There is a rich and artful palette of releases in children’s books this fall — books about the seasons, about the sun and the moon, and about imparting ideas around compassion and empathy. All that is expressed in illustrations and texts that reach gently into hearts.
“Say It!” by Charlotte Zolotow, illustrated by Charlotte Voakeis This is a re-release of a book first on the shelves in 1980. It evokes senses of an autumn day as a child and her mother walk together. “Say It!” entreats the child throughout the walk, as her mother extols the colors and sight and sounds of the season, the wind and the leaves. What are the magic words she is looking for?
“Sing a Season Song” by Jane Yolen, illustrated by Lisel Jane Ashlock This book provides enchanting depictions of nature’s woodland creatures throughout the cycles of the year. Yolen provides a short text that travels subtly through each page like a turn of the seasons.
“How the Sun Got to Coco’s House” written and illustrated by Bob Graham The sun travels throughout the world on the pages of this book. As Coco climbs into bed at night with her dog at her side, and receives final hugs and kisses from her mother and father, the sun is rising in a faraway and very cold land. The sun travels over the sea, in snowy climes and warm ones, in the city and in the country. Illustrations show the sun’s light reflected off of a bird’s wing and from the paperboy’s bell. Then magically it appears in Coco’s house and in her backyard where it stays to warm a cold winter’s day.
“Mr. Squirrel and the Moon” written and illustrated by Sebastian Meschenmoser. In this book, the lunar cycle is reflected upon in the style of a folk tale. Mr. Squirrel wakes to find not the sun, but the moon on his tree. A full moon, very difficult to move. Meschenmoser’s humorous portrayal of Mr. Squirrel’s predicament includes some concerns that he will be blamed for stealing the golden orb. Black and white pencil drawings include pictures of the bushy tailed rodent and his animal friends in a jail cell. After much work on all the creatures’ part, the moon is returned to the sky. However, the moon isn’t quite the way they originally found it.

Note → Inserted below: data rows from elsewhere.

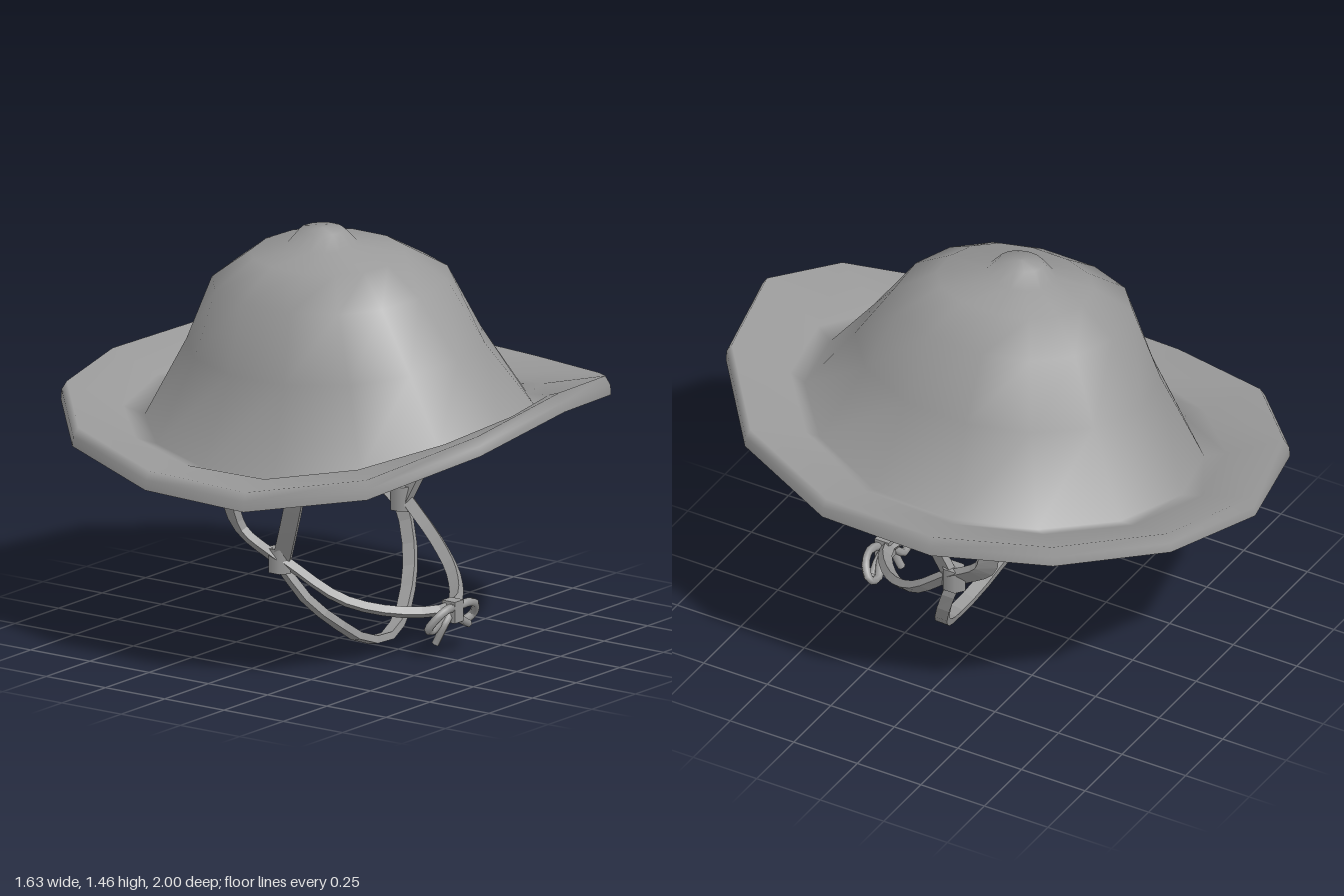
import * as THREE from 'three';

const felt = new THREE.MeshStandardMaterial({ color: 0x999999, side: THREE.DoubleSide });
felt.name = 'greyFelt';

// Brim outline: x, z and height of its top edge
const OUTLINE = [
  [0.03, -1.0, 0.86], [0.41, -0.89, 0.90], [0.69, -0.59, 0.905], [0.815, -0.18, 0.88],
  [0.79, 0.26, 0.87], [0.61, 0.67, 0.91], [0.31, 0.92, 1.0], [-0.06, 0.995, 1.03],
  [-0.40, 0.89, 0.93], [-0.67, 0.61, 0.79], [-0.82, 0.20, 0.715], [-0.80, -0.23, 0.72],
  [-0.66, -0.64, 0.78], [-0.36, -0.91, 0.84],
];
const TILT = 0.09;
const v = (x, y, z) => new THREE.Vector3(x, y, z);

const edge = (drop, scale) => OUTLINE.map(([x, z, y]) => v(x * scale, y - drop, z * scale));

// Tilted elliptical ring, optionally lifted at front and back; power under 1 squares it off
function ring(cx, cz, rx, rz, y, { front = 0, back = 0, power = 1 } = {}) {
  const bend = (c) => Math.sign(c) * Math.abs(c) ** power;
  return OUTLINE.map(([ox, oz]) => {
    const a = Math.atan2(oz, ox / 0.82), s = Math.sin(a);
    const x = cx + rx * bend(Math.cos(a));
    return v(x, y + TILT * x + (s > 0 ? front : back) * s * s, cz + rz * bend(s));
  });
}

// Skin between closed loops of points
function loft(rings) {
  const n = rings[0].length, index = [];
  for (let i = 0; i < rings.length - 1; i++) {
    for (let j = 0; j < n; j++) {
      const a = i * n + j, b = i * n + (j + 1) % n;
      index.push(a, a + n, b, b, a + n, b + n);
    }
  }
  const g = new THREE.BufferGeometry().setFromPoints(rings.flat());
  g.setIndex(index);
  g.computeVertexNormals();
  return g;
}

// Flat band following a path, its face turned away from the head
function band(points, width, thick, steps = 14) {
  const curve = new THREE.CatmullRomCurve3(points.map((p) => v(...p)));
  const rings = [];
  for (let i = 0; i <= steps; i++) {
    const p = curve.getPointAt(i / steps), t = curve.getTangentAt(i / steps);
    const side = t.clone().cross(p.clone().sub(v(0, 0.75, 0))).normalize();
    const out = side.clone().cross(t).normalize();
    const corner = (a, b) => p.clone().addScaledVector(side, a * width / 2).addScaledVector(out, b * thick / 2);
    const loop = [corner(1, 1), corner(-1, 1), corner(-1, -1), corner(1, -1)];
    if (i === 0) rings.push(loop.map(() => p.clone()));
    rings.push(loop);
    if (i === steps) rings.push(loop.map(() => p.clone()));
  }
  const g = loft(rings).toNonIndexed();
  g.computeVertexNormals();
  return g;
}

function cord(points, radius, closed = false) {
  const curve = new THREE.CatmullRomCurve3(points.map((p) => v(...p)), closed);
  return new THREE.TubeGeometry(curve, 18, radius, 6, closed);
}

export function createModel() {
  const model = new THREE.Group();
  model.name = 'hat';
  const add = (name, geometry, parent = model) => {
    const mesh = new THREE.Mesh(geometry, felt);
    mesh.name = name;
    parent.add(mesh);
    return mesh;
  };

  // Rolled rim and brim top running into the crown and its button
  add('crownAndBrim', loft([
    edge(0.065, 1),
    edge(0.03, 0.997),
    edge(0, 0.978),
    ring(0, -0.01, 0.635, 0.775, 0.765, { front: 0.15, back: 0.03 }),
    ring(0, 0.005, 0.58, 0.71, 0.745, { front: 0.13, back: 0.025 }),
    ring(-0.03, 0.01, 0.455, 0.54, 1.05, { front: 0.03 }),
    ring(-0.05, 0, 0.37, 0.405, 1.285, { power: 0.88 }),
    ring(-0.05, -0.01, 0.23, 0.27, 1.375, { power: 0.88 }),
    ring(-0.06, -0.025, 0.11, 0.125, 1.405),
    ring(-0.065, -0.025, 0.07, 0.08, 1.455),
    ring(-0.065, -0.025, 0, 0, 1.463),
  ]));

  // Underside sloping in to the lining
  const inner = ring(-0.02, 0, 0.42, 0.47, 0.95);
  add('brimUnderside', loft([
    inner,
    ring(0, 0, 0.575, 0.7, 0.715, { front: 0.145, back: 0.03 }),
    edge(0.065, 1),
  ]));
  add('crownLining', loft([
    ring(-0.05, 0, 0, 0, 1.345),
    ring(-0.05, 0, 0.2, 0.22, 1.335),
    ring(-0.05, 0, 0.34, 0.37, 1.26),
    inner,
  ]));

  // A forked pair of straps on each side, joined by a knot
  const sides = [
    { name: 'left', top: [0.435, 0.86], mid: [0.41, 0.62], knot: [0.385, 0.41] },
    { name: 'right', top: [-0.465, 0.83], mid: [-0.385, 0.56], knot: [-0.315, 0.34] },
  ];
  for (const { name, top, mid, knot } of sides) {
    const group = new THREE.Group();
    group.name = name + 'Straps';
    model.add(group);
    add('frontStrap', band([[...top, 0.195], [...mid, 0.09], [...knot, -0.01]], 0.06, 0.026), group);
    add('backStrap', band([[...top, -0.165], [mid[0], mid[1] - 0.03, -0.175],
      [(mid[0] + knot[0]) / 2, knot[1] + 0.09, -0.15], [...knot, -0.025]], 0.07, 0.026), group);
    const lump = add('strapKnot', new THREE.CylinderGeometry(0.04, 0.04, 0.085, 6), group);
    lump.scale.set(0.9, 1, 1.15);
    lump.position.set(knot[0], knot[1], -0.02);
  }

  // Chin strap and front tie
  add('chinStrap', band([[0.385, 0.41, -0.03], [0.385, 0.33, 0], [0.34, 0.205, 0.05], [0.2, 0.07, 0.12],
    [0.06, 0.017, 0.155], [-0.06, 0.035, 0.145], [-0.17, 0.11, 0.11], [-0.255, 0.2, 0.05],
    [-0.315, 0.34, -0.03]], 0.045, 0.026, 14));
  add('frontTie', band([[0.385, 0.41, 0], [0.355, 0.29, 0.15], [0.24, 0.21, 0.31], [0.04, 0.17, 0.435],
    [-0.1, 0.17, 0.37], [-0.24, 0.215, 0.2], [-0.315, 0.34, 0]], 0.04, 0.028, 20));

  // Bow
  const bow = new THREE.Group();
  bow.name = 'bow';
  bow.position.set(0.04, 0.16, 0.45);
  model.add(bow);
  add('bowKnot', new THREE.BoxGeometry(0.05, 0.075, 0.055), bow);
  for (const [name, s] of [['rightLoop', -0.8], ['leftLoop', 1]]) {
    add(name, cord([[0, 0, 0], [s * 0.06, 0.02, 0.02], [s * 0.115, 0, 0.01], [s * 0.14, -0.045, -0.02],
      [s * 0.1, -0.06, -0.03], [s * 0.05, -0.03, -0.01]], 0.015, true), bow);
  }
  add('rightTail', cord([[0, 0, 0], [-0.045, -0.04, 0], [-0.06, -0.11, -0.03]], 0.014), bow);
  add('leftTail', cord([[0, 0, 0], [0.04, -0.04, 0.01], [0.09, -0.065, 0.0]], 0.014), bow);
  return model;
}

“I Am a Bear” written and illustrated by Jean-Francois Dumont This read lightly touches on the plight of the homeless and depicts a bear housed in cardboard boxes on the streets of the city. He does not know how he landed in this predicament, but struggles to make his way, and tries to appear invisible to passersby to avoid any confrontation — until a small child notices and reaches out to him. This book is written so discreetly, it can be read on many levels, the story of a bear left behind on the street, or with some heartfelt discussion, an honest representation of the homeless people found on city streets.
“Crenshaw” by Katherine Applegate Homeless. Hard to conceive of for some children, a fact of life for others. This short chapter book is ideal for 8 to 12 year-olds to read independently, but it also works well as a family read-aloud as it creates opportunities for conversation. The book might be healing for children who have lost their homes and, perhaps, think it is a unique situation. Jackson and his family are about to be evicted from their home for the second time in his life. They previously lived in their van for a few months. Jackson can see that they are headed that way once again – his mother and father, although hardworking cannot seem to make ends meet. Jackson, a boy who believes in scientific facts and figures, is joined in times of crisis by an imaginary friend, Crenshaw, a giant and rather unruly cat. It is never too early to share stories emulating compassion and empathy with our children.
Laurie Collins is the Children’s Librarian at Ipswich Public Library in Ipswich, MA. She is author of “The Pajamas of My Dreams” and is a Mass Literacy Champion.